Klay Pittman’s newest students are eight-year-old Aayden Andrews, and his father, Kenyon.
“When we are tackling giants, for example, I’m that giant that he is not having to imagine,” said Kenyon. “He’s actually seeing it.”
It’s becoming less uncommon to see young children like Aayden, who has ADHD, learn jiu-jitsu. Many believe the martial art can help with focusing more in school and impulse control, which is one of the main reasons Kenyon, and his wife, Hanna, signed their son up for classes at Pittman’s Academy of Martial Arts.
“He was officially diagnosed when he was in kindergarten,” said Hanna. “You know, it’s a lot to have a child with ADHD, so we’ve been looking for a while to find something that would help kind of rein that in some.”
Pittman admits, he probably understands Aayden a lot better than most. He too, has ADHD.
“Being a young kid, and having ADHD, you look around the room and you realize, people are smarter than me, they can answer questions faster than me, they can write better than me,” said Pittman. “But my martial arts training gave me a different message about myself and a different understanding of who I am, how the world works, and my place in it”
So what exactly is ADHD?
According to Ben Walker, director of the Lubbock ADHD Clinic, five to 11 percent of the world’s population have attention-deficit/hyperactivity disorder (ADHD).
“Their pre-frontal cortex is under developed so behaviors requiring executive functions are often a real struggle for them, and that includes things like sitting still, talking, remembering things,” said Walker.
Walker confirms that for those who suffer from ADHD, martial arts can improve focus and behavior.
“They’re exercising, which activates their brain and get rid of some of their excess energy,” said Walker. “They’re also both in an individual and group aspect, which can provide positive social interaction, achievement of goals, and increase self confidence.”
“In jiu-jitsu, you learn to wait your turn and move second, so you’re always processing the indicators and because of that, you’re able to look at yourself and respond,” said Pittman. “Because you’re able to do it in one environment and have some success, you start to internalize what you’re learning through martial arts and apply it to different areas of life.”

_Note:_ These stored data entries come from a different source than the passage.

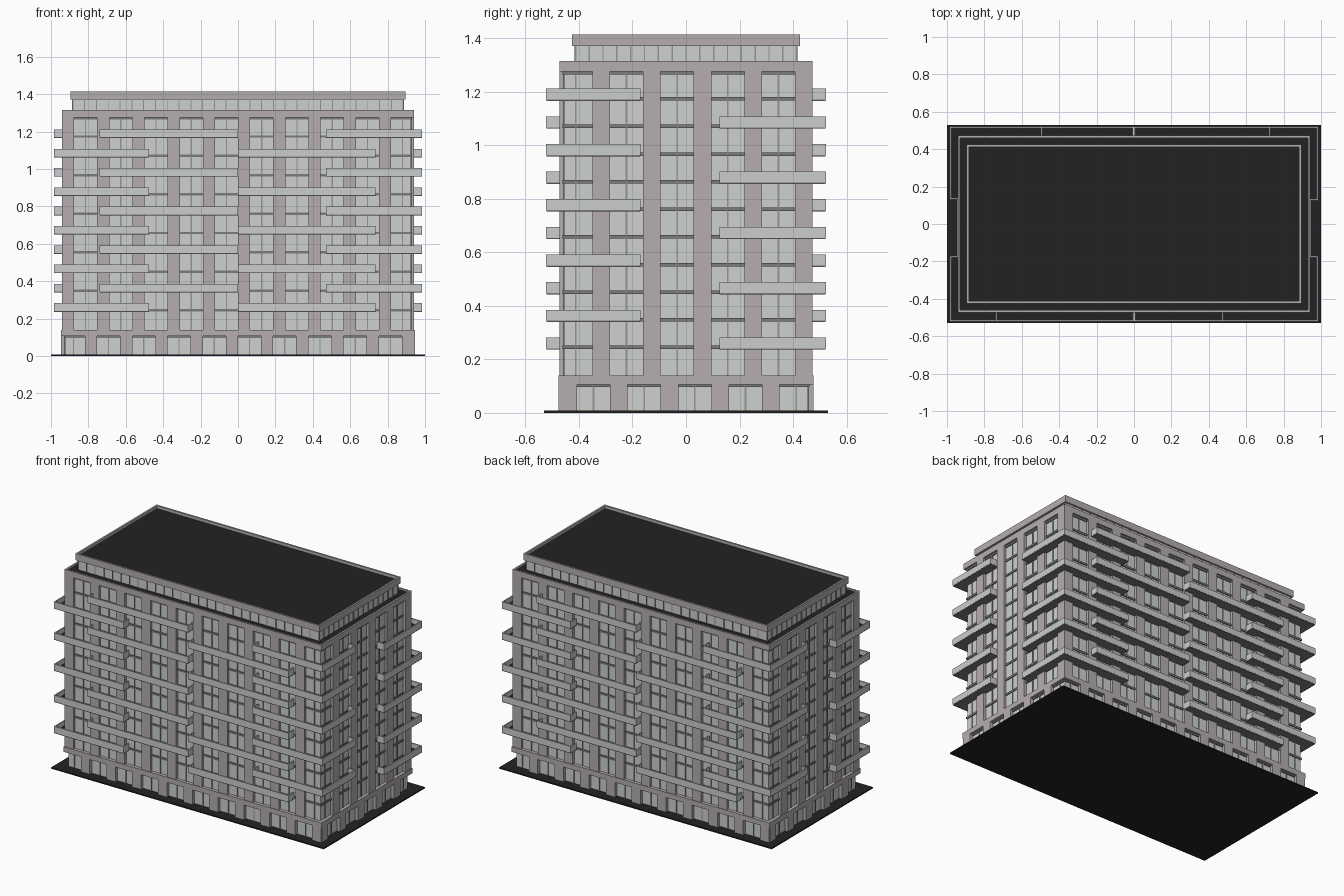
import bpy, bmesh

if "Cube" in bpy.data.objects:
    bpy.data.objects.remove(bpy.data.objects["Cube"])

def mat(name, r, g, b):
    m = bpy.data.materials.new(name)
    m.diffuse_color = (r, g, b, 1)
    m.use_nodes = True
    m.node_tree.nodes["Principled BSDF"].inputs["Base Color"].default_value = m.diffuse_color
    return m

PIER = mat("mauve concrete", 0.46, 0.42, 0.44)
GLASS = mat("pale glass", 0.62, 0.64, 0.62)
PANEL = mat("balcony grey", 0.60, 0.61, 0.61)
FRAME = mat("frame grey", 0.30, 0.30, 0.30)
SLAB = mat("slab grey", 0.20, 0.20, 0.20)
DARK = mat("black roofing", 0.016, 0.016, 0.016)

parts = {}

def box(name, x0, x1, y0, y1, z0, z1):
    bm = parts.setdefault(name, bmesh.new())
    c = [bm.verts.new((x, y, z)) for z in (z0, z1)
         for x, y in ((x0, y0), (x1, y0), (x1, y1), (x0, y1))]
    for f in ((3, 2, 1, 0), (4, 5, 6, 7), (0, 1, 5, 4),
              (1, 2, 6, 5), (2, 3, 7, 6), (3, 0, 4, 7)):
        bm.faces.new([c[i] for i in f])

def cbox(name, hx, hy, z0, z1):
    box(name, -hx, hx, -hy, hy, z0, z1)

def ring(name, hx, hy, t, z0, z1):
    for s in (-1, 1):
        a, b = sorted((s * hy, s * (hy - t)))
        box(name, -hx, hx, a, b, z0, z1)
        a, b = sorted((s * hx, s * (hx - t)))
        box(name, a, b, -hy + t, hy - t, z0, z1)

def wall(name, side, u0, u1, z0, z1, inner, outer):
    """Box on the front or right wall, repeated by a half turn."""
    if side == "front":
        b = (u0, u1, -outer, -inner)
    else:
        b = (inner, outer, u0, u1)
    box(name, *b, z0, z1)
    box(name, -b[1], -b[0], -b[3], -b[2], z0, z1)

HX, HY = 0.942, 0.473          # tower half sizes
REC, WIN = 0.018, 0.123        # window recess and width
FLOOR0, STEP = 0.236, 0.1032   # balcony levels
BX, BY = 0.985, 0.522          # balcony outer edges

# base plate
cbox("base_plate", 1.0, 0.53, 0, 0.008)

# glazed core, floor edges, solid bands
cbox("window_glass", HX - REC, HY - REC, 0.008, 1.28)
for i in range(10):
    z = FLOOR0 + i * STEP
    cbox("floor_edges", HX - REC + 0.006, HY - REC + 0.006, z + 0.002, z + 0.015)
cbox("floor_edges", HX - REC + 0.006, HY - REC + 0.006, 1.264, 1.277)
cbox("floor_edges", HX - REC + 0.006, HY - REC + 0.006, 0.097, 0.108)
cbox("ground_band", HX + 0.004, HY + 0.004, 0.106, 0.14)
cbox("top_band", HX, HY, 1.276, 1.305)
ring("tower_parapet", HX, HY, 0.012, 1.30, 1.315)

# piers and window mullions; ground bays are shifted against upper bays
for side, half, depth, bays in (("front", HX, HY, 10), ("right", HY, HX, 5)):
    pitch = 2 * half / bays
    pier = pitch - WIN
    for i in range(bays):
        u = -half + i * pitch
        pier_first, win_first = (u, u + pier), (u + WIN, u + pitch)
        up, low = (pier_first, win_first) if side == "front" else (win_first, pier_first)
        wall("upper_piers", side, *up, 0.14, 1.277, depth - 0.06, depth)
        wall("ground_piers", side, *low, 0.008, 0.107, depth - 0.06, depth + 0.004)
        mid_first, mid_last = u + WIN / 2, u + pier + WIN / 2
        mu, ml = (mid_last, mid_first) if side == "front" else (mid_first, mid_last)
        for m, z0, z1 in ((mu, 0.14, 1.27), (ml, 0.008, 0.1)):
            wall("mullions", side, m - 0.003, m + 0.003, z0, z1,
                 depth - REC - 0.005, depth - REC + 0.005)

# penthouse
PX, PY = 0.895, 0.425
cbox("penthouse_glass", PX - 0.012, PY - 0.012, 1.30, 1.375)
for side, half, depth, n in (("front", PX - 0.012, PY - 0.012, 28),
                             ("right", PY - 0.012, PX - 0.012, 16)):
    for i in range(n + 1):
        u = -half + 2 * half * i / n
        wall("penthouse_mullions", side, u - 0.0025, u + 0.0025, 1.305, 1.372,
             depth - 0.004, depth + 0.004)
cbox("roof_band", PX, PY, 1.37, 1.395)
ring("roof_parapet", PX, PY, 0.012, 1.39, 1.414)

# balconies
T = 0.008

def slab(x0, x1, y0, y1, z):
    box("balcony_slabs", min(x0, x1), max(x0, x1), min(y0, y1), max(y0, y1), z, z + 0.014)

def rail(x0, x1, y0, y1, z):
    box("balcony_panels", min(x0, x1), max(x0, x1), min(y0, y1), max(y0, y1),
        z + 0.005, z + 0.046)

def straight(sy, x0, x1, z):
    slab(x0 + 0.001, x1 - 0.001, sy * (HY - 0.03), sy * (BY - 0.001), z)
    rail(x0, x1, sy * (BY - T), sy * BY, z)
    for a in (x0, x1 - T):
        rail(a, a + T, sy * (HY - 0.01), sy * (BY - T), z)

def corner(sx, sy, ex, ey, z):
    slab(ex + sx * 0.001, sx * (BX - 0.001), sy * (HY - 0.03), sy * (BY - 0.001), z)
    slab(sx * (HX - 0.03), sx * (BX - 0.001), ey + sy * 0.001, sy * (HY - 0.03), z)
    rail(ex, sx * BX, sy * (BY - T), sy * BY, z)
    rail(sx * (BX - T), sx * BX, ey, sy * (BY - T), z)
    rail(ex, ex + sx * T, sy * (HY - 0.01), sy * (BY - T), z)
    rail(sx * (HX - 0.01), sx * (BX - T), ey, ey + sy * T, z)

for i in range(10):
    z = FLOOR0 + i * STEP
    if i % 2:
        straight(-1, -0.74, 0, z)
        straight(1, 0, 0.73, z)
        corner(1, -1, 0.47, -0.17, z)
        corner(-1, 1, -0.49, 0.13, z)
    else:
        straight(-1, 0, 0.735, z)
        straight(1, -0.735, 0, z)
        corner(-1, -1, -0.475, -0.17, z)
        corner(1, 1, 0.48, 0.125, z)

# objects and colours; dark upward faces on decks
colours = {
    "base_plate": DARK, "window_glass": GLASS, "penthouse_glass": GLASS,
    "floor_edges": SLAB, "balcony_slabs": SLAB, "balcony_panels": PANEL,
    "mullions": FRAME, "penthouse_mullions": FRAME,
}
decks = {"top_band", "roof_band", "balcony_slabs"}
for name, bm in parts.items():
    bm.normal_update()
    me = bpy.data.meshes.new(name)
    if name in decks:
        for f in bm.faces:
            f.material_index = 1 if f.normal.z > 0.9 else 0
    bm.to_mesh(me)
    bm.free()
    me.materials.append(colours.get(name, PIER))
    if name in decks:
        me.materials.append(DARK)
    bpy.context.collection.objects.link(bpy.data.objects.new(name, me))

Hanna and Kenyon agree that their son learning martial arts has led to an improvement in behavior at both home and school.
“It’s also just given him an outlet where he feels seen, heard, and feels that he has something special not just for him, but for him and daddy.”